> Brief
Look through the records below, and whenever a line contains "inner", copy it.

***** Material for this exercise *****

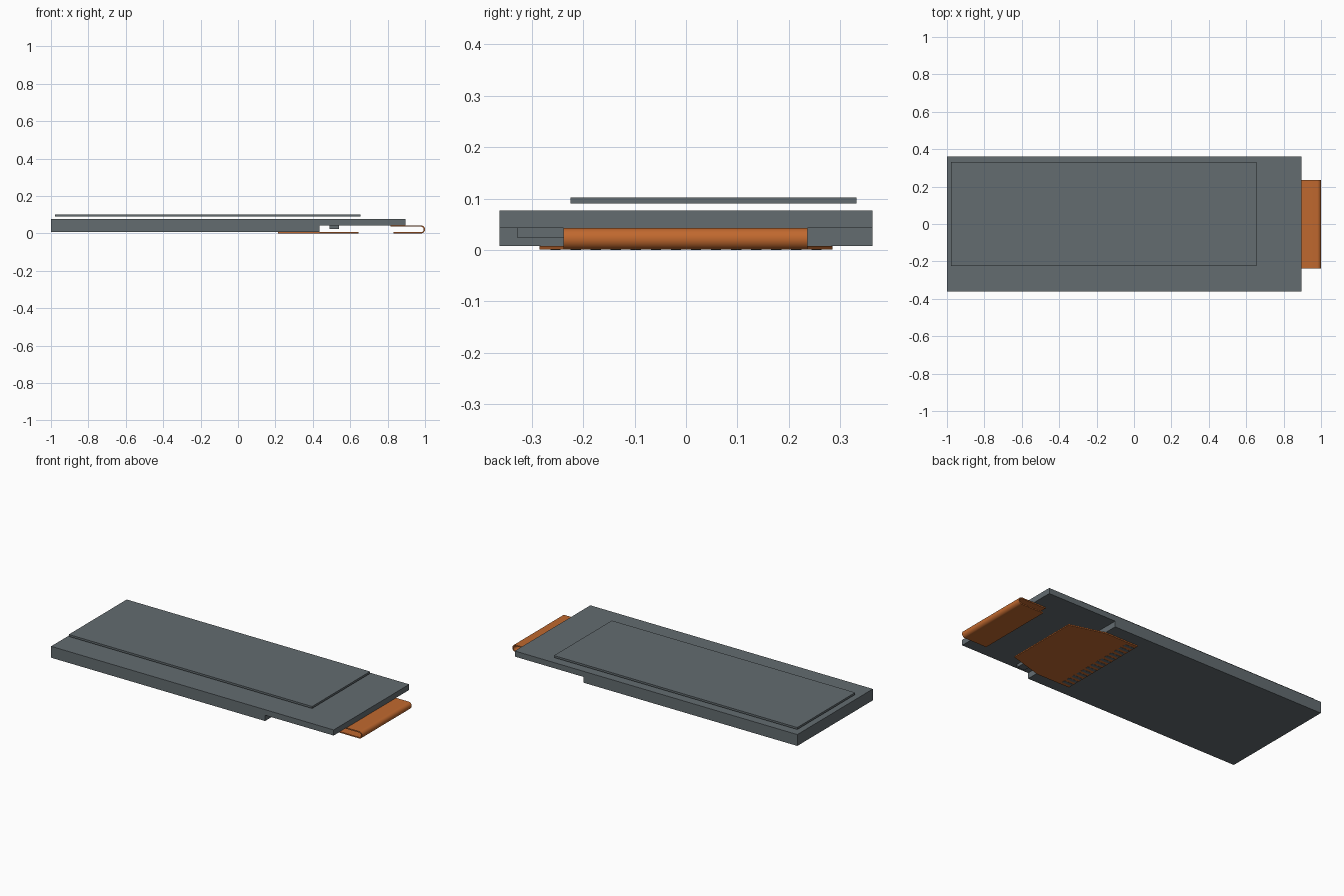
import bpy
import bmesh
import math

cube = bpy.data.objects.get("Cube")
if cube:
    bpy.data.objects.remove(cube, do_unlink=True)


def material(name, rgb):
    mat = bpy.data.materials.new(name)
    mat.use_nodes = True
    mat.diffuse_color = (*rgb, 1)
    mat.node_tree.nodes["Principled BSDF"].inputs["Base Color"].default_value = (*rgb, 1)
    return mat


GREY = material("slate grey", (0.125, 0.15, 0.163))
ORANGE = material("copper orange", (0.53, 0.14, 0.028))


def prism(name, outline, axis, low, high, mat):
    """Extrude a flat outline along y (outline in x, z) or z (outline in x, y)."""
    def place(a, b, c):
        return (a, c, b) if axis == "y" else (a, b, c)
    bm = bmesh.new()
    base = bm.faces.new([bm.verts.new(place(a, b, low)) for a, b in outline])
    moved = bmesh.ops.extrude_face_region(bm, geom=[base])["geom"]
    bmesh.ops.translate(bm, vec=place(0, 0, high - low),
                        verts=[v for v in moved if isinstance(v, bmesh.types.BMVert)])
    bmesh.ops.recalc_face_normals(bm, faces=bm.faces)
    mesh = bpy.data.meshes.new(name)
    bm.to_mesh(mesh)
    bm.free()
    obj = bpy.data.objects.new(name, mesh)
    bpy.context.collection.objects.link(obj)
    mesh.materials.append(mat)
    return obj


def box(name, x, y, z, mat):
    outline = [(x[0], y[0]), (x[1], y[0]), (x[1], y[1]), (x[0], y[1])]
    return prism(name, outline, "z", z[0], z[1], mat)


# Stepped glass panel: long upper sheet over a shorter lower sheet
prism("glass_panel",
      [(-1, 0.008), (0.435, 0.008), (0.435, 0.043), (0.895, 0.043), (0.895, 0.077), (-1, 0.077)],
      "y", -0.362, 0.362, GREY)

# Thin sheet held just above the glass
box("top_film", (-0.978, 0.654), (-0.224, 0.331), (0.09, 0.102), GREY)

# Driver chip under the overhang
box("driver_chip", (0.49, 0.54), (-0.328, 0.10), (0.024, 0.043), GREY)

# Flat end of the flexible cable, tapering towards the fold
prism("cable_end",
      [(0.215, -0.285), (0.435, -0.285), (0.645, -0.225),
       (0.645, 0.225), (0.435, 0.285), (0.215, 0.285)],
      "z", 0.001, 0.008, ORANGE)

# Row of contacts on the underside of the cable end
COUNT, PITCH = 14, 0.039
for i in range(COUNT):
    y = (i - (COUNT - 1) / 2) * PITCH
    box(f"contact_{i + 1}", (0.22, 0.28), (y - 0.01, y + 0.01), (0.0, 0.0015), GREY)

# Folded part of the flexible cable: a U shaped strip
R_OUT, THICK, CX, CZ = 0.0212, 0.007, 0.9788, 0.0217
STEPS = 16


def arc(radius):
    angles = [math.pi / 2 - math.pi * i / STEPS for i in range(STEPS + 1)]
    return [(CX + radius * math.cos(a), CZ + radius * math.sin(a)) for a in angles]


outer, inner = arc(R_OUT), arc(R_OUT - THICK)
profile = ([(0.815, outer[0][1])] + outer + [(0.832, outer[-1][1]), (0.832, inner[-1][1])]
           + inner[::-1] + [(0.815, inner[0][1])])
fold = prism("cable_fold", profile, "y", -0.238, 0.236, ORANGE)
bpy.ops.object.select_all(action="DESELECT")
fold.select_set(True)
bpy.context.view_layer.objects.active = fold
bpy.ops.object.shade_smooth_by_angle(angle=math.radians(30))
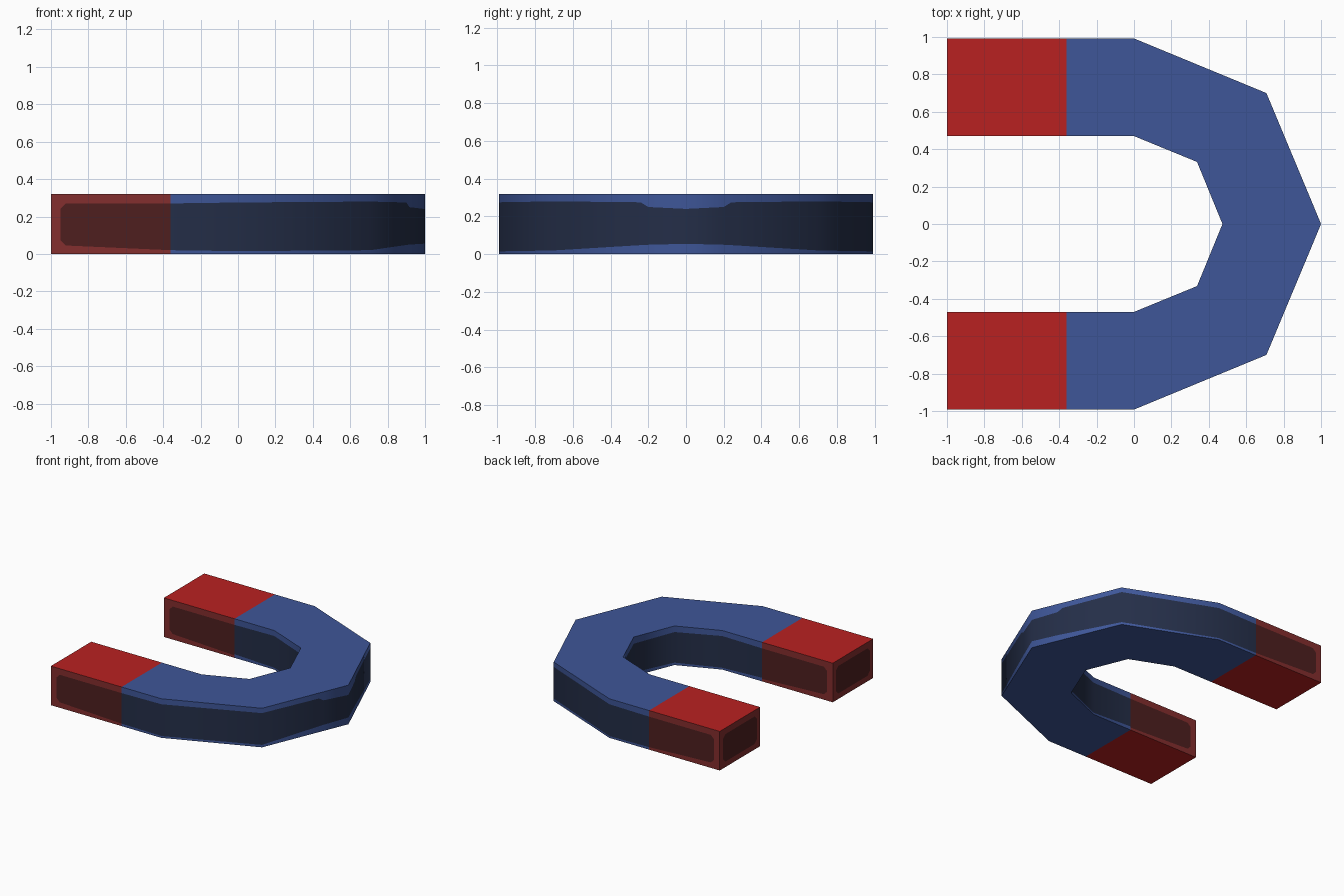
import bpy, bmesh

if "Cube" in bpy.data.objects:
    bpy.data.objects.remove(bpy.data.objects["Cube"])

H, JOIN = 0.32, -0.36      # height, x of the colour joint


def material(name, rgb):
    m = bpy.data.materials.new(name)
    lin = [((c / 255 + 0.055) / 1.055) ** 2.4 for c in rgb]
    m.diffuse_color = (*lin, 1)
    m.use_nodes = True
    m.node_tree.nodes["Principled BSDF"].inputs["Base Color"].default_value = m.diffuse_color
    return m


blue = material("blue", (62, 86, 152))
navy = material("dark navy", (36, 46, 72))
red = material("red", (185, 33, 33))
rust = material("dull red", (132, 46, 46))
maroon = material("dark maroon", (78, 31, 31))


def build(name, ring, mats):
    """Extruded outline; ring = (x, y, panel bottom, panel top, in panel).
    mats = cap, rim, wall panel."""
    bm = bmesh.new()
    cols = [[bm.verts.new((x, y, z)) for z in (0, lo, hi, H)]
            for x, y, lo, hi, _ in ring]
    n = len(ring)
    for i in range(n):
        j = (i + 1) % n
        if ring[i][0] == JOIN and ring[j][0] == JOIN:
            continue                                   # open joint
        for k in range(3):
            f = bm.faces.new((cols[i][k], cols[j][k],
                              cols[j][k + 1], cols[i][k + 1]))
            panel = k == 1 and ring[i][4] and ring[j][4]
            f.material_index = 2 if panel else 1
    bm.faces.new([c[3] for c in cols])
    bm.faces.new([c[0] for c in reversed(cols)])
    me = bpy.data.meshes.new(name)
    bm.to_mesh(me)
    bm.free()
    for m in mats:
        me.materials.append(m)
    ob = bpy.data.objects.new(name, me)
    bpy.context.collection.objects.link(ob)
    bpy.context.view_layer.objects.active = ob
    ob.select_set(True)
    bpy.ops.object.shade_smooth_by_angle(angle=0.9)
    ob.select_set(False)


def mirror(points):
    return [(x, -y, *rest) for x, y, *rest in reversed(points)]


# curved body: outer and inner half chains, from the tip to the joint
outer = [(0.917, 0.20, 0.05, 0.25, 1), (0.90, 0.24, 0.048, 0.275, 1),
         (0.708, 0.70, 0.02, 0.28, 1), (0, 0.992, 0.015, 0.275, 1),
         (JOIN, 0.992, 0.02, 0.27, 1)]
inner = [(0.337, 0.332, 0.02, 0.27, 1), (0, 0.47, 0.015, 0.275, 1),
         (JOIN, 0.47, 0.03, 0.27, 1)]
body = (mirror(outer) + [(1, 0, 0.055, 0.24, 1)] + outer
        + list(reversed(inner)) + [(0.473, 0, 0.03, 0.265, 1)]
        + list(reversed(mirror(inner)))[::1])
build("magnet_body", body, (blue, blue, navy))

# pole tips: bordered panels with cut corners on every wall
W = [(JOIN, 0.02, 0.27, 1), (-0.92, 0.045, 0.27, 1), (-0.95, 0.075, 0.24, 1)]
tip = [(x, 0.992, *r) for x, *r in W] + [(-1, 0.992, 0.075, 0.24, 0)]
tip += [(-1, y, lo, hi, 1) for y, lo, hi in
        ((0.95, 0.075, 0.24), (0.92, 0.045, 0.27),
         (0.54, 0.045, 0.27), (0.51, 0.075, 0.24))]
tip += [(-1, 0.47, 0.075, 0.24, 0)] + [(x, 0.47, *r) for x, *r in reversed(W)]
build("back_pole_tip", tip, (red, rust, maroon))
build("front_pole_tip", mirror(tip), (red, rust, maroon))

*****

> Task response
outer, inner = arc(R_OUT), arc(R_OUT - THICK)
profile = ([(0.815, outer[0][1])] + outer + [(0.832, outer[-1][1]), (0.832, inner[-1][1])]
           + inner[::-1] + [(0.815, inner[0][1])])
# curved body: outer and inner half chains, from the tip to the joint
inner = [(0.337, 0.332, 0.02, 0.27, 1), (0, 0.47, 0.015, 0.275, 1),
        + list(reversed(inner)) + [(0.473, 0, 0.03, 0.265, 1)]
        + list(reversed(mirror(inner)))[::1])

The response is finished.